→ Problem to solve: Find the line holding "const mesh = new THREE.Mesh(geometry, material);" in the entries below. Give it again exactly, along with every line after it up to and including the line holding "-H], [H, H], [-H, H]]);".

(Source texts of formatted documents)
━━━━━━━━━━

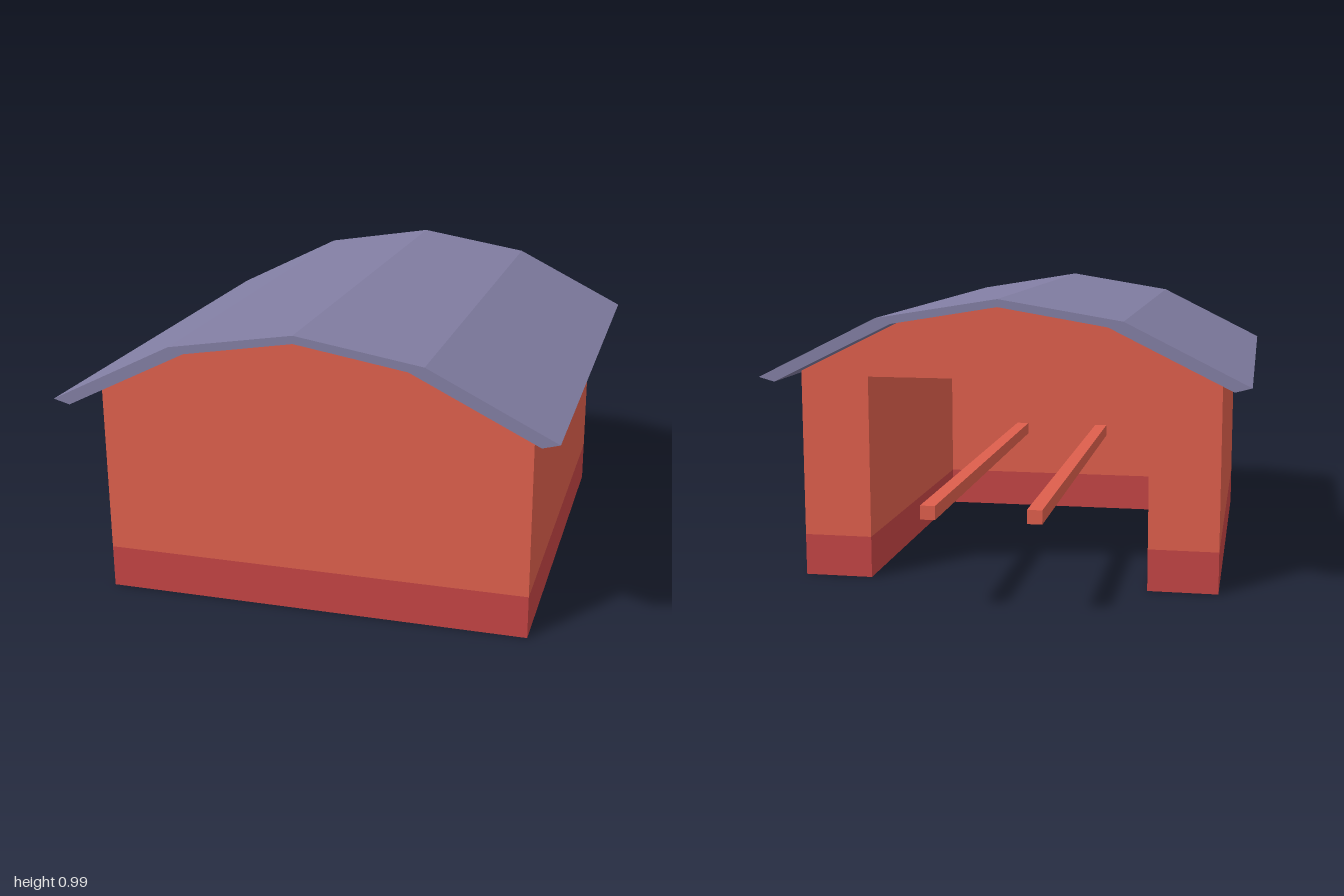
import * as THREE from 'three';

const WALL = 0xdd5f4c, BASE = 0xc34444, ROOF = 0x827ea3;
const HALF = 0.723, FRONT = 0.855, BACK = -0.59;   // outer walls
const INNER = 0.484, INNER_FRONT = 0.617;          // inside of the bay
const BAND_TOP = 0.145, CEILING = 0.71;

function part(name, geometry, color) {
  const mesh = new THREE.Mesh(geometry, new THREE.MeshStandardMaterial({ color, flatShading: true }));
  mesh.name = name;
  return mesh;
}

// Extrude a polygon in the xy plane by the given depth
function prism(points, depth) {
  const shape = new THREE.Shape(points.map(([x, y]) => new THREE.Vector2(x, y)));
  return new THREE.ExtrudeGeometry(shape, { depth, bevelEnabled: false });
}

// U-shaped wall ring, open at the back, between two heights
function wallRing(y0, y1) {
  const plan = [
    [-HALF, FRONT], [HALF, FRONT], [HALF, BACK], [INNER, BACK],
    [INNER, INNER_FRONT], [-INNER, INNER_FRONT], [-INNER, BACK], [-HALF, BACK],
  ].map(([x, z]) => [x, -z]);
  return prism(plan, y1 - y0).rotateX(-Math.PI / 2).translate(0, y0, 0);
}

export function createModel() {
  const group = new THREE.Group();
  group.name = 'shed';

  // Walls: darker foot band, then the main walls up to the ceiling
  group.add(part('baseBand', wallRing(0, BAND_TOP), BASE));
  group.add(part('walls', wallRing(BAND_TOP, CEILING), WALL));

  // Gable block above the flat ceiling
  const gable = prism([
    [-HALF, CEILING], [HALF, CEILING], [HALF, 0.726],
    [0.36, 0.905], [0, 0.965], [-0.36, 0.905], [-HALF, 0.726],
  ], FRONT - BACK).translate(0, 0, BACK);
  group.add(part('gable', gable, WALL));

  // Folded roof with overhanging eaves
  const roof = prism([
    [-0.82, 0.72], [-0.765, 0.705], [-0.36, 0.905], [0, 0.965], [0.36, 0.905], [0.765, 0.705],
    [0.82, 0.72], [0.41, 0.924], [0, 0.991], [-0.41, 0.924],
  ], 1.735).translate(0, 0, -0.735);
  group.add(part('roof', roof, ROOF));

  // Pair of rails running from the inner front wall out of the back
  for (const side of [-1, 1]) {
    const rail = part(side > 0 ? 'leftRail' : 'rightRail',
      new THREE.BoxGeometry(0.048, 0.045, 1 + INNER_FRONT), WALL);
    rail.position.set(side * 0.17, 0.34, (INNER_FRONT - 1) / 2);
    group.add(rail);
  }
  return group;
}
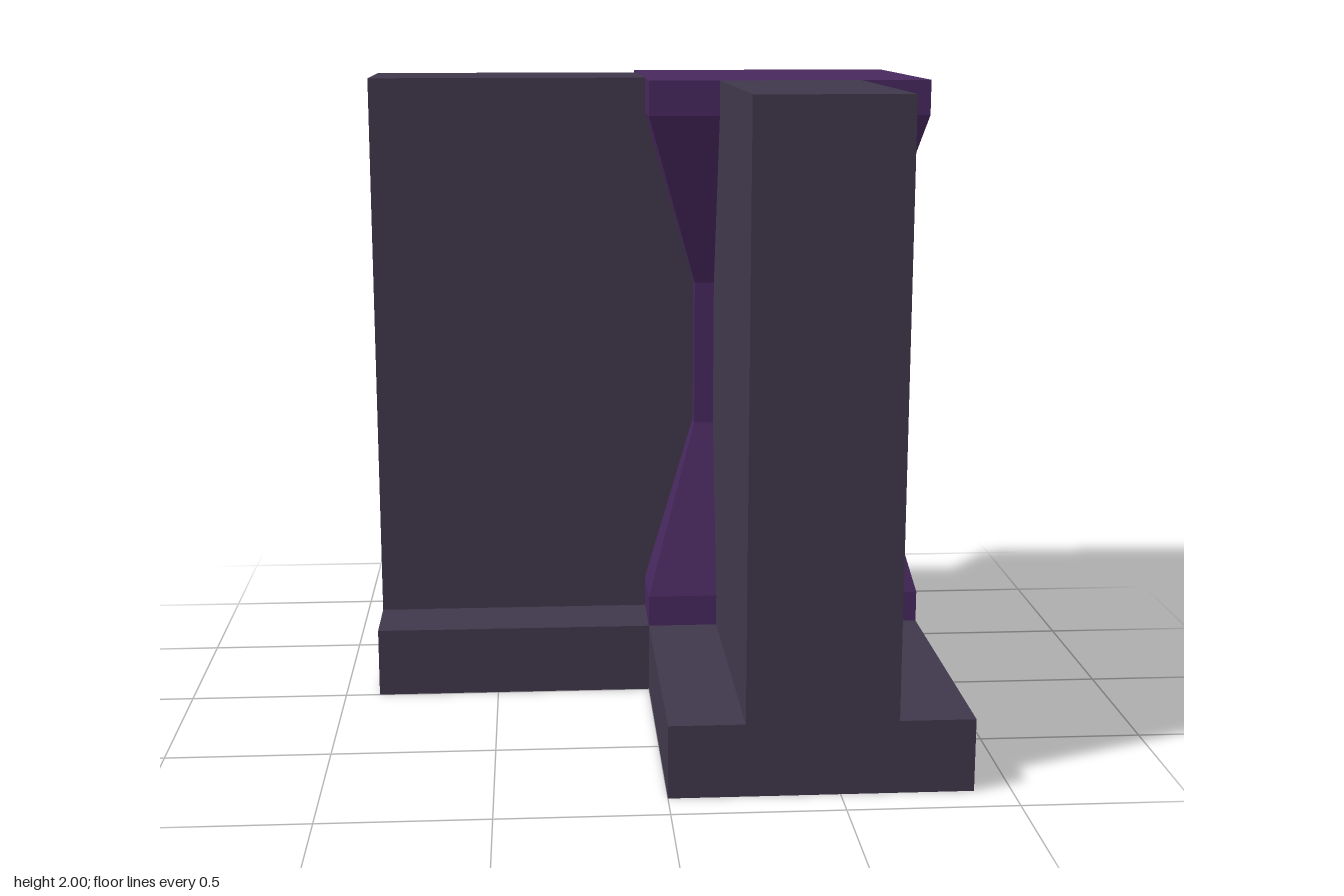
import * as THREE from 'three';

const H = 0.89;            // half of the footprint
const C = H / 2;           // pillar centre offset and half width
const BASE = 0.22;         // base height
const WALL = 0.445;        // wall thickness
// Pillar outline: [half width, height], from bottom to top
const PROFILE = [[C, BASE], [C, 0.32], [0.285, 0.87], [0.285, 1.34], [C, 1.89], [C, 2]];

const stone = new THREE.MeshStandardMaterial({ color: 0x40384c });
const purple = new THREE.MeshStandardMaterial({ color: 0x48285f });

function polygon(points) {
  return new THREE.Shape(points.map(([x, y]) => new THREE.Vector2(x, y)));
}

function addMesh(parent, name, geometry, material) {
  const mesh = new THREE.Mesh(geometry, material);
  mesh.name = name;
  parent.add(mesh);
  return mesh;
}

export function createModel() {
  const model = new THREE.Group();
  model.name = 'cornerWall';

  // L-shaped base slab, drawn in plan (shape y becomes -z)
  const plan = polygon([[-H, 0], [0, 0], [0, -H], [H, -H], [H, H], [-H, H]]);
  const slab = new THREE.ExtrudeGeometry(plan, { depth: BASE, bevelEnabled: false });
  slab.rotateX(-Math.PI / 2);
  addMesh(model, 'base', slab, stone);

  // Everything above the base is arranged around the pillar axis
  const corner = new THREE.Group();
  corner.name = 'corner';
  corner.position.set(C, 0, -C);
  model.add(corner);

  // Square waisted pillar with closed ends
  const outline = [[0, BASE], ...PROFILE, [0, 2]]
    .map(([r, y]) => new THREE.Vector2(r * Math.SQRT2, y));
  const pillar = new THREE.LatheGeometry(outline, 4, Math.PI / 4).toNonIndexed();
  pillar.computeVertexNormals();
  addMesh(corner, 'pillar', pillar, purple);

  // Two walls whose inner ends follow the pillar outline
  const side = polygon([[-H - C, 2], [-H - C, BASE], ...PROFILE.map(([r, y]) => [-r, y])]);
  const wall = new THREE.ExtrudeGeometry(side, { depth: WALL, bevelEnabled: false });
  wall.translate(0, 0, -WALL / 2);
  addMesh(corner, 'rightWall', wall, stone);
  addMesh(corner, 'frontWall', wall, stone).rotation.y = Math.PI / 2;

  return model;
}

━━━━━━━━━━

→ Exercise result:
  const mesh = new THREE.Mesh(geometry, material);
  mesh.name = name;
  parent.add(mesh);
  return mesh;
}

export function createModel() {
  const model = new THREE.Group();
  model.name = 'cornerWall';

  // L-shaped base slab, drawn in plan (shape y becomes -z)
  const plan = polygon([[-H, 0], [0, 0], [0, -H], [H, -H], [H, H], [-H, H]]);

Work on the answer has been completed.